The Tezaab track paralleled Albela’s ‘Sham dhale khidki thale tum seeti bajana chod do…’ in the mass frenzy it sparked off across the country. Interestingly, the cabaret-like item song performed on a public stage before a crowd of a 1000, was inspired by a Maharashtrian folk song. The idea struck composers, Laxmikant-Pyarelal during Ganpati visarjan (immersion). “It was Laxmi’s (Lakshimkant) brainwave to blend a folk tune with modern orchestra,” Pyarelalji told me during a leisurely conversation. The tune was set first and as Laximikant was playing it on the harmonium for Javed Akhtar to come up with the appropriate words, the music director kept repeating ‘Ek do teen char paanch che saath aath da da da…’ so Javed saab would get the beat right. In a moment of epiphany, the wordsmith suggested that they start the ‘mukhda’ with numbers too, and from ‘terah’ go, ‘Tera karoon din gin gin ke intezaar, aaja piya aayee bahaar…’, moving to the calendar months.

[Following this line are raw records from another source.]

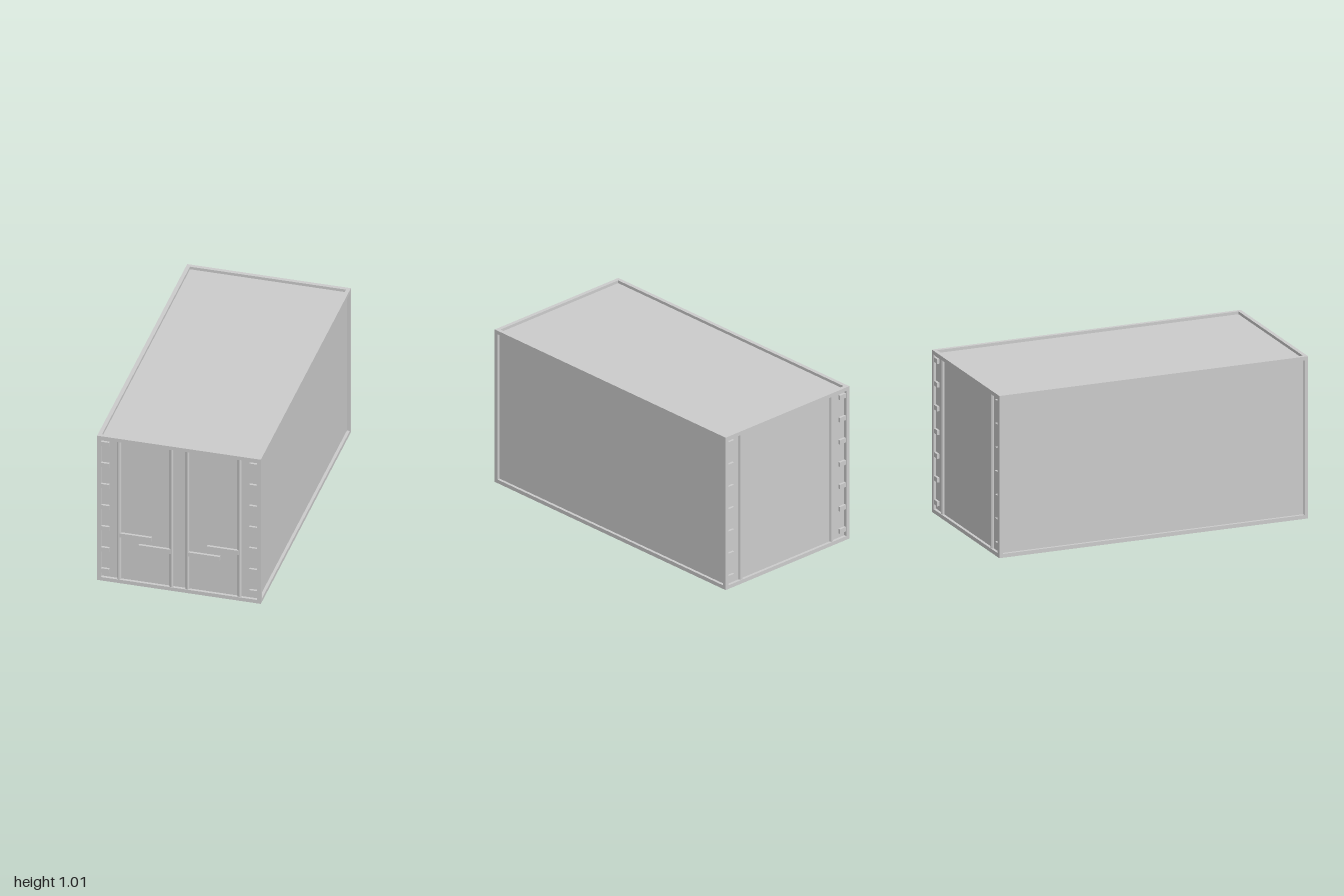
import * as THREE from 'three';

export function createModel() {
  const root = new THREE.Group();
  root.name = 'shippingContainer';
  const mat = new THREE.MeshStandardMaterial({ color: 0xcccccc, flatShading: true });

  const W = 1.01, H = 1.01, L = 2, T = 0.024, R = 0.018; // size, beam thickness, panel recess

  function add(parent, name, geometry, x, y, z) {
    const mesh = new THREE.Mesh(geometry, mat);
    mesh.name = name;
    mesh.position.set(x, y, z);
    parent.add(mesh);
    return mesh;
  }
  const box = (parent, name, w, h, d, x, y, z) =>
    add(parent, name, new THREE.BoxGeometry(w, h, d), x, y, z);

  // Recessed wall, roof and floor panels
  box(root, 'panels', W - 2 * R, H - 2 * R, L - 2 * R, 0, H / 2, 0);

  // Twelve edge beams
  const frame = new THREE.Group();
  frame.name = 'frame';
  root.add(frame);
  const bx = W / 2 - T / 2, bz = L / 2 - T / 2;
  for (const s of [-1, 1]) {
    for (const z of [-bz, bz]) box(frame, 'cornerPost', T, H, T, s * bx, H / 2, z);
    for (const y of [T / 2, H - T / 2]) {
      box(frame, 'sideRail', T, T, L - 2 * T, s * bx, y, 0);
      box(frame, 'endRail', W - 2 * T, T, T, 0, y, s * bz);
    }
  }

  // Fittings of one end, built facing +z
  function endFittings(name, barPositions) {
    const group = new THREE.Group();
    group.name = name;
    root.add(group);
    for (const s of [-1, 1]) {
      for (let i = 0; i < 7; i++)
        box(group, 'hinge', 0.05, 0.029, 0.016, s * 0.457, 0.069 + i * 0.1477, L / 2 - 0.011);
      for (const x of barPositions) {
        const bar = new THREE.CylinderGeometry(0.012, 0.012, H - 2 * T, 8);
        bar.rotateY(Math.PI / 8);
        add(group, 'lockingBar', bar, s * x, H / 2, L / 2 - 0.014);
      }
    }
    return group;
  }

  // Front doors: four locking bars with handles
  const front = endFittings('frontDoors', [0.371, 0.049]);
  for (const s of [-1, 1]) {
    box(front, 'outerHandle', 0.196, 0.028, 0.017, s * 0.27, 0.333, L / 2 - 0.0105);
    box(front, 'innerHandle', 0.196, 0.029, 0.017, s * 0.152, 0.27, L / 2 - 0.0105);
  }

  // Back end: two bars only
  endFittings('backEnd', [0.371]).rotation.y = Math.PI;

  return root;
}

Laxmikant-Pyarelal loved the number game. So did director N Chandra and ‘hero’ Anil Kapoor. Only Madhuri found the lyrics funny and the steps choreographer Saroj Khan gave her somewhat awkward. She’d trained in classical Kathak and when doing a song in Uttar Dakshin, found the ‘filmi’ moves so unacceptable that her limbs wouldn’t move.

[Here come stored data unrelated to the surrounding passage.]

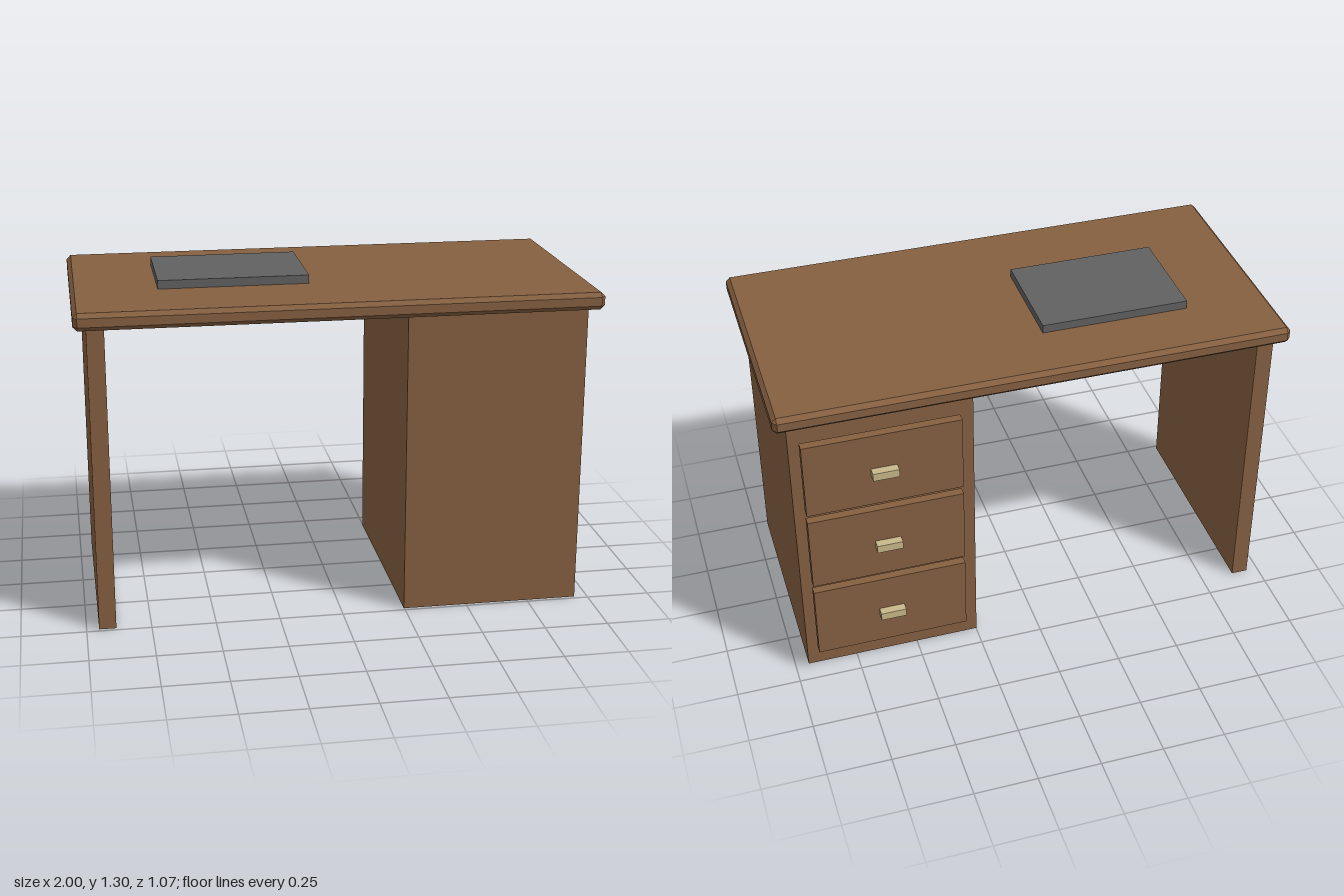
import * as THREE from 'three';
import { ConvexGeometry } from 'three/addons/geometries/ConvexGeometry.js';

const material = (name, color) => {
  const m = new THREE.MeshStandardMaterial({ color });
  m.name = name;
  return m;
};

// Box given by its minimum and maximum corners
function box(name, mat, [x0, y0, z0], [x1, y1, z1]) {
  const mesh = new THREE.Mesh(new THREE.BoxGeometry(x1 - x0, y1 - y0, z1 - z0), mat);
  mesh.position.set((x0 + x1) / 2, (y0 + y1) / 2, (z0 + z1) / 2);
  mesh.name = name;
  return mesh;
}

// Box with every edge and corner cut by a flat chamfer
function chamferedBox(w, h, d, c) {
  const points = [];
  const half = [w / 2, h / 2, d / 2];
  for (const sx of [-1, 1]) for (const sy of [-1, 1]) for (const sz of [-1, 1]) {
    for (let axis = 0; axis < 3; axis++) {
      const e = half.map((v, i) => (i === axis ? v : v - c));
      points.push(new THREE.Vector3(sx * e[0], sy * e[1], sz * e[2]));
    }
  }
  return new ConvexGeometry(points);
}

export function createModel() {
  const wood = material('wood', 0x866041);
  const grey = material('grey', 0x616161);
  const brass = material('brass', 0xc8b88a);

  const desk = new THREE.Group();
  desk.name = 'desk';

  // Chamfered top
  const top = new THREE.Mesh(chamferedBox(2, 0.067, 1, 0.0167), wood);
  top.position.set(0, 1.2333, 0.035);
  top.name = 'deskTop';
  desk.add(top);

  // Supports
  desk.add(box('sidePanel', wood, [-0.952, 0, -0.415], [-0.886, 1.2, 0.485]));
  desk.add(box('cabinet', wood, [0.248, 0, -0.415], [0.948, 1.2, 0.485]));

  // Drawer fronts stand clear of the cabinet, each with a small handle
  for (let i = 0; i < 3; i++) {
    const y = 0.134 + i * 0.35;
    const drawer = new THREE.Group();
    drawer.name = 'drawer' + (i + 1);
    drawer.add(box('drawerFront', wood, [0.313, y, -0.499], [0.913, y + 0.316, -0.465]));
    drawer.add(box('drawerHandle', brass, [0.563, y + 0.134, -0.532], [0.663, y + 0.167, -0.499]));
    desk.add(drawer);
  }

  // Flat pad on the top
  desk.add(box('deskPad', grey, [-0.668, 1.2667, -0.215], [-0.085, 1.3, 0.2]));
  return desk;
}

Her director worried about whether she’d be able to carry off ‘Ek do teen…’ while jumping in and out of numerous costume changes. Sarojji assured Chandraji that she would, and put Madhuri through rigorous rehearsals.
D-day dawned and with it the rattling realisation that the expensive set put up at Mehboob Studio had to be dismantled the next day. This meant that they’d have to shoot non-stop for 24 hours. “We did, from 10 am to 10 am, and with ‘Ek do teen…’ I finally overcame my resistance to filmi dances,” Madhuri confessed.
Tezaab released on November 11, 1988. It was a blockbuster and ‘Ek do teen…’ a chartbuster. A male version of the song was filmed on Anil Kapor, with ‘piya’ become ‘sanam’. It was a hit too, particularly with the roadside Romeos, but it’s Mohini’s ‘Aaja aaja’ call that we remember today, 23 years later. It’s the song we still use to welcome her home!